Work order: From the entries below, please output exactly the lines starting at the one containing "ro = min(rr" and ending at the one containing "-.27), (.062, -.225)]", both included.
Provided records section start
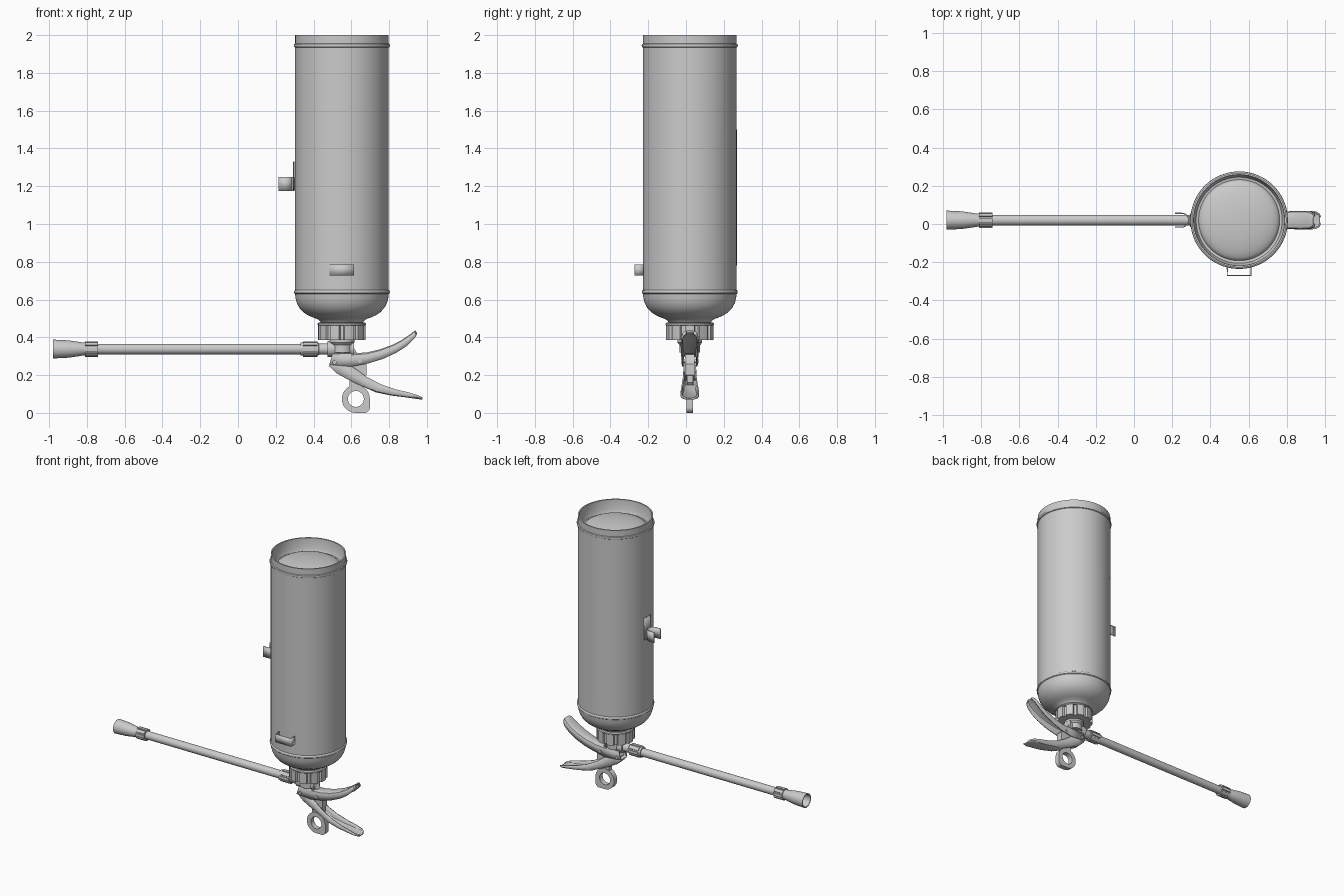
import bpy, bmesh
from math import sin, cos, pi, radians
from mathutils import Matrix, Vector

if "Cube" in bpy.data.objects:
    bpy.data.objects.remove(bpy.data.objects["Cube"])

CX, CY, R = 0.55, 0.02, 0.248        # tank axis and radius
HZ = 0.338                           # hose height
grey = bpy.data.materials.new("painted grey")
grey.diffuse_color = (0.6, 0.6, 0.6, 1)
grey.use_nodes = True
grey.node_tree.nodes["Principled BSDF"].inputs["Base Color"].default_value = grey.diffuse_color


def make(name, verts, faces, matrix=None):
    bm = bmesh.new()
    vs = [bm.verts.new(v) for v in verts]
    for f in faces:
        bm.faces.new([vs[i] for i in f])
    bmesh.ops.remove_doubles(bm, verts=bm.verts, dist=1e-6)
    bmesh.ops.recalc_face_normals(bm, faces=bm.faces)
    if matrix:
        bm.transform(matrix)
    me = bpy.data.meshes.new(name)
    bm.to_mesh(me)
    bm.free()
    me.materials.append(grey)
    ob = bpy.data.objects.new(name, me)
    bpy.context.collection.objects.link(ob)
    return ob


UP = Matrix.Translation((CX, CY, 0))
ALONG_X = Matrix.Translation((0, CY, HZ)) @ Matrix.Rotation(pi / 2, 4, 'Y')


def lathe(name, profile, matrix=UP, n=64):
    """Spin (radius, height) points around the local z axis."""
    m = len(profile)
    verts = [(r * cos(2 * pi * i / n), r * sin(2 * pi * i / n), z)
             for i in range(n) for r, z in profile]
    faces = []
    for i in range(n):
        a, b = i * m, (i + 1) % n * m
        for j in range(m - 1):
            faces.append((a + j, b + j, b + j + 1, a + j + 1))
    ob = make(name, verts, faces, matrix)
    return ob


def prism(name, pts, lo, hi, matrix=None):
    """Extrude a flat outline along local z."""
    n = len(pts)
    verts = [(x, y, z) for z in (lo, hi) for x, y in pts]
    faces = [tuple(range(n)), tuple(range(n, 2 * n))]
    faces += [(i, (i + 1) % n, n + (i + 1) % n, n + i) for i in range(n)]
    return make(name, verts, faces, matrix)


def gear(name, teeth, r_in, r_out, lo, hi, matrix=UP):
    """Ribbed grip ring."""
    pts = []
    for t in range(teeth):
        for f, r in ((-.32, r_out), (0, r_out), (.32, r_out), (.38, r_in), (.62, r_in)):
            a = 2 * pi * (t + f) / teeth
            pts.append((r * cos(a), r * sin(a)))
    return prism(name, pts, lo, hi, matrix)


def thicken(ob, t, offset=-1):
    m = ob.modifiers.new("thickness", 'SOLIDIFY')
    m.thickness, m.offset = t, offset


def wall_patch(name, a0, a1, z0, z1, r, n=24):
    """Thin curved plate lying on the tank wall."""
    verts = []
    for i in range(n + 1):
        a = radians(a0 + (a1 - a0) * i / n)
        verts += [(CX + r * cos(a), CY + r * sin(a), z) for z in (z0, z1)]
    return make(name, verts, [(2 * i, 2 * i + 2, 2 * i + 3, 2 * i + 1) for i in range(n)])


SIDE = Matrix.Translation((0, CY, 0)) @ Matrix.Rotation(pi / 2, 4, 'X')   # outline in x-z

# Tank: rounded shoulder, beads, straight wall, open skirt and inner dome
profile = [(0, .47), (.105, .47), (.118, .488), (.13, .497), (.155, .506), (.18, .517),
           (.205, .534), (.225, .556), (.238, .58), (.245, .605), (.248, .63),
           (.253, .634), (.254, .641), (.252, .647), (R, .65), (R, 1.935), (.253, 1.938),
           (.255, 1.945), (.253, 1.952), (.247, 1.955), (.247, 2.0), (.238, 2.0),
           (.235, 1.93), (.225, 1.908), (.212, 1.905)]
profile += [(.212 * cos(t * pi / 16), 1.905 + .05 * sin(t * pi / 16)) for t in range(1, 9)]
lathe("tank", profile, n=96)

# Seam strip on the front and label sheet on the back
wall_patch("tank_seam", -90.6, -89.4, .66, 1.93, R + .0015, 2)
wall_patch("label_sheet", 40, 140, .78, 1.5, R + .001, 40)

# Threaded collar and neck
lathe("collar_flange", [(0, .462), (.124, .462), (.128, .466), (.128, .472), (.122, .478), (0, .478)])
gear("collar_grip", 10, .112, .126, .385, .464)
lathe("neck", [(0, .39), (.066, .39), (.066, .372), (.055, .36), (.055, .32), (0, .32)])

# Valve: side boss, block between the levers, lower stem
lathe("valve_boss", [(0, .46), (.03, .46), (.03, .475), (.042, .475), (.042, .535), (.036, .54),
                     (.036, .60), (.042, .60), (.042, .615), (0, .615)], ALONG_X, 32)
prism("valve_block", [(.53, .35), (.61, .35), (.64, .30), (.68, .26), (.68, .20),
                      (.63, .17), (.56, .20), (.53, .26)], -.024, .024, SIDE)

# Hose with its fittings
lathe("hose", [(0, -.76), (.028, -.76), (.028, .36), (0, .36)], ALONG_X, 32)
lathe("hose_coupling", [(0, .33), (.035, .33), (.035, .425), (.03, .43), (.03, .47), (0, .47)], ALONG_X, 32)
for nm, x0, x1 in (("hose_nut", .345, .42), ("nozzle_nut", -.81, -.74)):
    gear(nm, 8, .034, .041, x0, x1, ALONG_X)
lathe("nozzle", [(0, -.74), (.032, -.74), (.034, -.82), (.036, -.83), (.046, -.90), (.05, -.98),
                 (.043, -.98), (.037, -.91), (.022, -.85), (0, -.85)], ALONG_X, 32)


def lever(name, stations):
    """Channel-shaped grip; stations are x1, closed edge z, x2, open edge z, half width."""
    verts, faces = [], []
    for xc, zc, xo, zo, w in stations:
        for s, f in ((-1, 1), (-1, .35), (-.9, .1), (-.7, 0), (.7, 0), (.9, .1), (1, .35), (1, 1)):
            verts.append((xc + (xo - xc) * f, CY + s * w, zc + (zo - zc) * f))
    for i in range(len(stations) - 1):
        for j in range(7):
            a = 8 * i + j
            faces.append((a, a + 1, a + 9, a + 8))
    thicken(make(name, verts, faces), .008, 0)


lever("carry_handle", [
    (.50, .312, .483, .255, .036), (.61, .312, .60, .245, .036), (.68, .316, .69, .262, .036),
    (.75, .332, .765, .285, .04), (.82, .357, .838, .318, .043), (.87, .383, .89, .352, .044),
    (.91, .41, .925, .385, .043), (.932, .428, .942, .408, .034), (.938, .433, .946, .418, .02)])
lever("squeeze_lever", [
    (.483, .252, .50, .285, .03), (.525, .212, .55, .282, .03), (.58, .182, .62, .235, .03),
    (.65, .148, .68, .192, .032), (.73, .113, .755, .152, .038), (.81, .096, .83, .126, .043),
    (.89, .086, .905, .108, .045), (.94, .079, .948, .095, .043), (.965, .075, .968, .086, .032),
    (.974, .074, .974, .081, .018)])

# Pivot and locking pins across the levers
for nm, x, z, r, h in (("pivot_pin", .512, .268, .011, .043), ("lock_pin", .645, .275, .01, .045)):
    lathe(nm, [(0, -h), (r, -h), (r, h), (0, h)], Matrix.Translation((x, 0, z)) @ SIDE, 16)

# Pull ring with one squared lower corner, and its shank
n, rr, ri = 64, .074, .042
outer, verts, faces = [], [], []
for i in range(n):
    a = 2 * pi * i / n
    c, s = cos(a), sin(a)
    ro = min(rr / max(abs(c), abs(s)), .092) if c > 0 and s < 0 else rr
    verts += [(r * c, r * s, z) for r, z in ((ro, -.018), (ro, .018), (ri, .018), (ri, -.018))]
    for j in range(4):
        k = (j + 1) % 4
        b = (i + 1) % n * 4
        faces.append((4 * i + j, b + j, b + k, 4 * i + k))
make("pull_ring", verts, faces, Matrix.Translation((.624, 0, rr)) @ SIDE)
prism("ring_shank", [(.59, .138), (.655, .138), (.675, .16), (.675, .22), (.59, .22)], -.016, .016, SIDE)

# Hose clip on the side: wall plate and open U-shaped gripper
wall_patch("clip_plate", 172, 188, 1.175, 1.33, R + .005, 8)
thicken(bpy.data.objects["clip_plate"], .006)
path = [(.215, .036)] + [(.25 + .036 * cos(t), .036 * sin(t))
                         for t in [pi / 2 - pi * i / 12 for i in range(13)]] + [(.215, -.036)]
clip = make("hose_clip", [(x, CY + y, z) for x, y in path for z in (1.175, 1.25)],
            [(2 * i, 2 * i + 2, 2 * i + 3, 2 * i + 1) for i in range(len(path) - 1)])
thicken(clip, .006, 0)
prism("clip_base", [(.283, -.02), (.306, -.02), (.306, .02), (.283, .02)], 1.18, 1.245,
      Matrix.Translation((0, CY, 0)))

# Hat-shaped strap bracket low on the front
hat = [(-.062, -.225), (-.062, -.27), (.062, -.27), (.062, -.225)]
strap = make("strap_bracket", [(CX + x, y, z) for x, y in hat for z in (.727, .785)],
             [(2 * i, 2 * i + 2, 2 * i + 3, 2 * i + 1) for i in range(3)])
thicken(strap, .006, 0)

# Smooth round surfaces, keep edges sharp
for ob in bpy.data.objects:
    ob.select_set(True)
bpy.context.view_layer.objects.active = bpy.data.objects["tank"]
bpy.ops.object.shade_smooth_by_angle(angle=radians(35))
Provided records section end
Problem solution:
    ro = min(rr / max(abs(c), abs(s)), .092) if c > 0 and s < 0 else rr
    verts += [(r * c, r * s, z) for r, z in ((ro, -.018), (ro, .018), (ri, .018), (ri, -.018))]
    for j in range(4):
        k = (j + 1) % 4
        b = (i + 1) % n * 4
        faces.append((4 * i + j, b + j, b + k, 4 * i + k))
make("pull_ring", verts, faces, Matrix.Translation((.624, 0, rr)) @ SIDE)
prism("ring_shank", [(.59, .138), (.655, .138), (.675, .16), (.675, .22), (.59, .22)], -.016, .016, SIDE)

# Hose clip on the side: wall plate and open U-shaped gripper
wall_patch("clip_plate", 172, 188, 1.175, 1.33, R + .005, 8)
thicken(bpy.data.objects["clip_plate"], .006)
path = [(.215, .036)] + [(.25 + .036 * cos(t), .036 * sin(t))
                         for t in [pi / 2 - pi * i / 12 for i in range(13)]] + [(.215, -.036)]
clip = make("hose_clip", [(x, CY + y, z) for x, y in path for z in (1.175, 1.25)],
            [(2 * i, 2 * i + 2, 2 * i + 3, 2 * i + 1) for i in range(len(path) - 1)])
thicken(clip, .006, 0)
prism("clip_base", [(.283, -.02), (.306, -.02), (.306, .02), (.283, .02)], 1.18, 1.245,
      Matrix.Translation((0, CY, 0)))

# Hat-shaped strap bracket low on the front
hat = [(-.062, -.225), (-.062, -.27), (.062, -.27), (.062, -.225)]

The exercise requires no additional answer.